One more Saskatchewan community, Creighton, is still under consideration for a nuclear waste site.
For three years, from 2010 – 2013, The Nuclear Waste Management Organization vigorously promoted its agenda to locate a radioactive waste repository in the Pinehouse region. By pouring hundreds of thousands of dollars into that effort, NWMO and its paid local agents succeeded in sowing deep divisions among the local residents, who were torn between genuine, long-term environmental concerns and the promises of short-term, boom-town economic growth offered by the nuclear industry.
Briarpatch continues to demand a full response to its Freedom of Information requests, filed with the Village of Pinehouse in April 2013. In light of how the Pinehouse leadership has collaborated with NWMO, we are interested to learn more about the dealings of the Village and Kineepik Métis Local Inc. with the uranium companies Cameco and Areva, with whom a Collaboration Agreement was signed in December 2012.
At present, two legal cases have been filed in an effort to obtain full accountability and transparency from the Village. We will keep our readers informed as these cases move through the courts in coming months.

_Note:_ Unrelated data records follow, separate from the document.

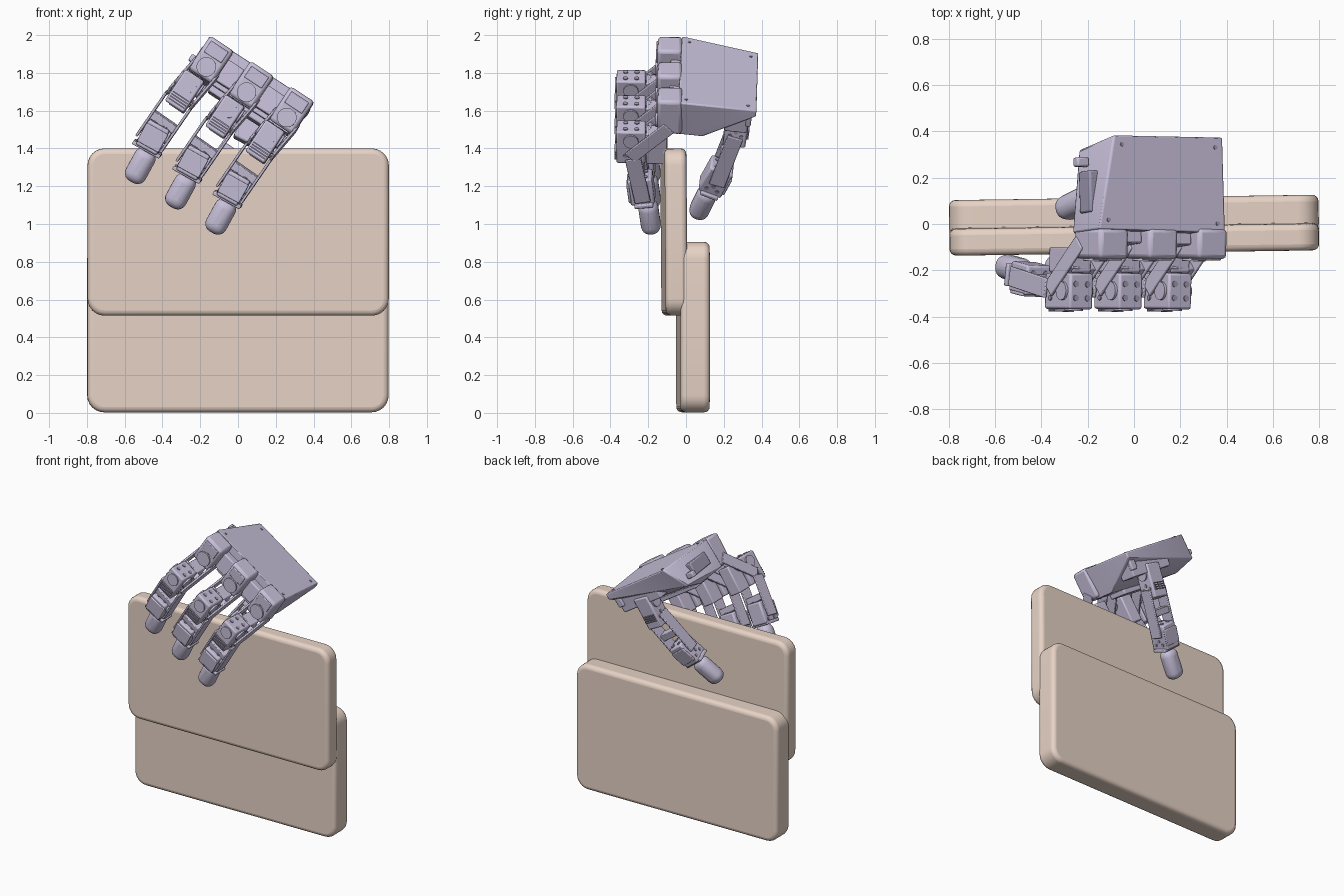
import bpy, bmesh, math
from mathutils import Vector, Matrix

if "Cube" in bpy.data.objects:
    bpy.data.objects.remove(bpy.data.objects["Cube"])


def material(name, rgb):
    m = bpy.data.materials.new(name)
    m.diffuse_color = (*rgb, 1)
    m.use_nodes = True
    m.node_tree.nodes["Principled BSDF"].inputs["Base Color"].default_value = m.diffuse_color
    return m


TAN = material("tan_board", (0.80, 0.65, 0.56))
LILAC = material("lilac_plastic", (0.58, 0.53, 0.70))
DARK = material("dark_lilac", (0.36, 0.33, 0.45))

# Hand frame: U runs across the knuckles, DOWN follows the fingers, V points to the back
N = Vector((0.543, 0.10, 0.833)).normalized()
U = Vector((0.837, -0.03, -0.545))
U = (U - N * U.dot(N)).normalized()
V = N.cross(U)
DOWN = -N
WRIST = Vector((-0.15, -0.02, 1.995))
HAND = Matrix.Translation(WRIST) @ Matrix((U, V, N)).transposed().to_4x4()


def finish(name, bm, mat, matrix, bevel=0.0, segments=2):
    bmesh.ops.recalc_face_normals(bm, faces=bm.faces)
    me = bpy.data.meshes.new(name)
    bm.to_mesh(me)
    bm.free()
    ob = bpy.data.objects.new(name, me)
    bpy.context.collection.objects.link(ob)
    ob.matrix_world = matrix
    me.materials.append(mat)
    if bevel:
        b = ob.modifiers.new("bevel", 'BEVEL')
        b.width, b.segments, b.limit_method = bevel, segments, 'ANGLE'
    bpy.context.view_layer.objects.active = ob
    ob.select_set(True)
    bpy.ops.object.shade_smooth_by_angle(angle=math.radians(35))
    ob.select_set(False)
    return ob


def box(name, matrix, pos, dims, mat=LILAC, bevel=0.008, segments=2):
    bm = bmesh.new()
    bmesh.ops.create_cube(bm, size=1)
    bmesh.ops.scale(bm, vec=dims, verts=bm.verts)
    return finish(name, bm, mat, matrix @ Matrix.Translation(pos), bevel, segments)


def disc(name, matrix, pos, radius, depth, axis, mat=LILAC):
    bm = bmesh.new()
    bmesh.ops.create_cone(bm, cap_ends=True, segments=16, radius1=radius,
                          radius2=radius, depth=depth)
    turn = {'X': Matrix.Rotation(math.pi / 2, 4, 'Y'),
            'Y': Matrix.Rotation(math.pi / 2, 4, 'X'), 'Z': Matrix()}[axis]
    return finish(name, bm, mat, matrix @ Matrix.Translation(pos) @ turn)


def frame(a, b, across):
    """Matrix at the midpoint of a-b: Z along it, X across, Y outward."""
    z = (b - a).normalized()
    x = (across - z * across.dot(z)).normalized()
    return Matrix.Translation((a + b) / 2) @ Matrix((x, z.cross(x), z)).transposed().to_4x4()


# Two overlapping boards with rounded corners
def board(name, y, thick, z0, z1, tilt=0.0):
    bm = bmesh.new()
    bmesh.ops.create_cube(bm, size=1)
    bmesh.ops.scale(bm, vec=(1.595, thick, z1 - z0), verts=bm.verts)
    corners = [e for e in bm.edges
               if abs((e.verts[0].co - e.verts[1].co).normalized().y) > 0.9]
    bmesh.ops.bevel(bm, geom=corners, offset=0.09, segments=6, profile=0.5, affect='EDGES')
    m = (Matrix.Rotation(math.radians(0.85), 4, 'Z')
         @ Matrix.Translation((0, y, (z0 + z1) / 2)) @ Matrix.Rotation(tilt, 4, 'X'))
    finish(name, bm, TAN, m, 0.028, 4)


board("front_board", -0.064, 0.116, 0.515, 1.40, 0.008)
board("back_board", 0.037, 0.155, 0.003, 0.905)

# Palm: wedge shaped housing under a flat wrist plate
bm = bmesh.new()
for p in [(0, 0, 0), (0.65, 0, 0), (0.65, 0.415, 0), (0.09, 0.41, 0),
          (0, 0, -0.21), (0.63, 0, -0.21), (0.63, 0.15, -0.21),
          (0.65, 0.415, -0.04), (0.02, 0.36, -0.17), (0.05, 0.20, -0.22)]:
    bm.verts.new(p)
bmesh.ops.convex_hull(bm, input=bm.verts)
finish("palm", bm, LILAC, HAND, 0.008)
for i, (u, v) in enumerate([(0.05, 0.04), (0.61, 0.04), (0.61, 0.37), (0.13, 0.37)]):
    disc(f"plate_screw_{i}", HAND, (u, v, 0.001), 0.009, 0.006, 'Z', DARK)
box("palm_side_panel", HAND, (0.025, 0.17, -0.10), (0.06, 0.18, 0.09), DARK)
box("palm_side_boss", HAND, (-0.005, 0.30, -0.12), (0.06, 0.04, 0.04))
box("palm_lower_pad", HAND, (0.34, 0.09, -0.22), (0.38, 0.14, 0.05))
for i in range(2):
    box(f"knuckle_spacer_{i}", HAND, (0.20 + i * 0.255, -0.02, -0.12), (0.11, 0.06, 0.13))


# Small repeated details on a servo block
def servo(name, m, dims):
    w, t, l = dims
    box(name, m, (0, 0, 0), dims, bevel=0.01)
    for s in (-1, 1):
        disc(name + "_horn", m, (s * w / 2, 0, -l * 0.22), 0.04, 0.022, 'X')
        for y, z in ((0.03, 0.05), (-0.03, 0.05), (0, 0.025)):
            disc(name + "_screw", m, (s * w / 2, y, z), 0.011, 0.012, 'X', DARK)
        disc(name + "_end_screw", m, (s * 0.03, 0.03, -l / 2), 0.013, 0.01, 'Z', DARK)
        disc(name + "_end_screw", m, (s * 0.03, -0.03, -l / 2), 0.013, 0.01, 'Z', DARK)


def bracket(name, a, b, across, w, depth, cross_at=0.0):
    """Two side plates joined by a cross web."""
    m = frame(a, b, across)
    l = (b - a).length
    for s in (-1, 1):
        box(name + "_side", m, (s * w / 2, 0, 0), (0.014, depth, l), bevel=0.004)
    box(name + "_web", m, (0, 0, cross_at * l), (w, depth * 0.75, 0.045), bevel=0.004)
    return m


def fins(name, m, y, z, w):
    for k in range(4):
        box(name + "_fin", m, (0, y, z + k * 0.014), (w, 0.02, 0.007), DARK, 0)


def fingertip(name, a, b, across, w=0.118, t=0.105):
    m = frame(a, b, across)
    box(name, m, (0, 0, 0), (w, t, (b - a).length), bevel=0.048, segments=5)


# Three fingers hanging over the front
for i in range(3):
    n = f"finger_{i + 1}"
    off = Vector((-0.213, 0, 0.134)) * (2 - i)
    knuckle = Vector((0.285, -0.085, 1.60)) + off
    middle = Vector((0.145, -0.290, 1.435)) + off
    distal = Vector((-0.02, -0.235, 1.195)) + off
    tip_a = Vector((-0.045, -0.205, 1.125)) + off
    tip_b = Vector((-0.138, -0.180, 0.955)) + off
    along = Vector((-0.55, 0, -0.83))

    m = frame(knuckle - along, knuckle + along, U)
    box(n + "_knuckle_motor", m, (0, 0, 0), (0.15, 0.13, 0.21), bevel=0.018)
    disc(n + "_knuckle_cap", m, (0, 0.065, 0.045), 0.052, 0.02, 'Y')
    box(n + "_knuckle_plate", m, (0, 0.066, -0.05), (0.11, 0.012, 0.07), bevel=0.004)

    inner = Vector((0.15, -0.155, 1.42)) + off
    box(n + "_inner_block", frame(inner - along, inner + along, U),
        (0, 0, 0), (0.095, 0.11, 0.19))
    bracket(n + "_proximal_bracket", knuckle + along * 0.06,
            middle + along * 0.05, U, 0.15, 0.075)

    m = frame(middle - along, middle + along, U)
    servo(n + "_middle_motor", m, (0.12, 0.155, 0.20))
    fins(n, m, 0.078, 0.035, 0.10)
    disc(n + "_middle_cap", m, (0, 0.078, -0.04), 0.042, 0.014, 'Y')

    link_a, link_b = middle.lerp(distal, 0.2), middle.lerp(distal, 1.15)
    bracket(n + "_middle_bracket", link_a, link_b, U, 0.155, 0.085, 0.0)
    m = frame(distal - (tip_b - tip_a), distal + (tip_b - tip_a), U)
    servo(n + "_distal_motor", m, (0.125, 0.13, 0.15))
    box(n + "_distal_cover", m, (0, 0.066, 0), (0.13, 0.014, 0.11), bevel=0.005)
    box(n + "_tip_collar", m, (0, -0.005, 0.075), (0.165, 0.10, 0.022), bevel=0.006)
    fingertip(n + "_tip", tip_a, tip_b, U)

# Thumb gripping from behind
T = [Vector(p) for p in ((0.13, 0.285, 1.63), (0.03, 0.255, 1.44), (-0.12, 0.165, 1.245),
                         (-0.19, 0.115, 1.17), (-0.315, 0.055, 1.045))]
m = frame(T[0], T[1], -U)
box("thumb_mount", HAND, (0.44, 0.32, -0.11), (0.36, 0.12, 0.12))
box("thumb_mount_tab", HAND, (0.60, 0.38, -0.07), (0.05, 0.03, 0.11))
servo("thumb_base_motor", m, (0.12, 0.12, 0.23))
fins("thumb", m, 0.06, 0.02, 0.09)
bracket("thumb_bracket", T[1].lerp(T[0], 0.3), T[2], -U, 0.145, 0.085)
m = frame(T[1].lerp(T[2], 0.55), T[3], -U)
servo("thumb_distal_motor", m, (0.12, 0.13, 0.17))
box("thumb_cover", m, (0, 0.066, 0), (0.12, 0.014, 0.11), bevel=0.005)
box("thumb_collar", m, (0, 0, 0.085), (0.155, 0.10, 0.022), bevel=0.006)
fingertip("thumb_tip", T[3].lerp(T[2], 0.2), T[4], -U)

D’Arcy Hande, a retired archivist and historian, has keenly followed the uranium industry’s activity in Saskatchewan since the Saskatchewan Party government launched the Uranium Development Partnership in 2008. A long-time opponent of the promotion of nuclear power as sustainable energy, he paid close attention to the negotiation of the collaboration agreement between Cameco and Areva and the Village of Pinehouse, and interviewed many of the agreement’s foremost opponents in Pinehouse. In June 2013, he joined 38 other plaintiffs in challenging the agreement at the Saskatchewan Court of Queen’s Bench.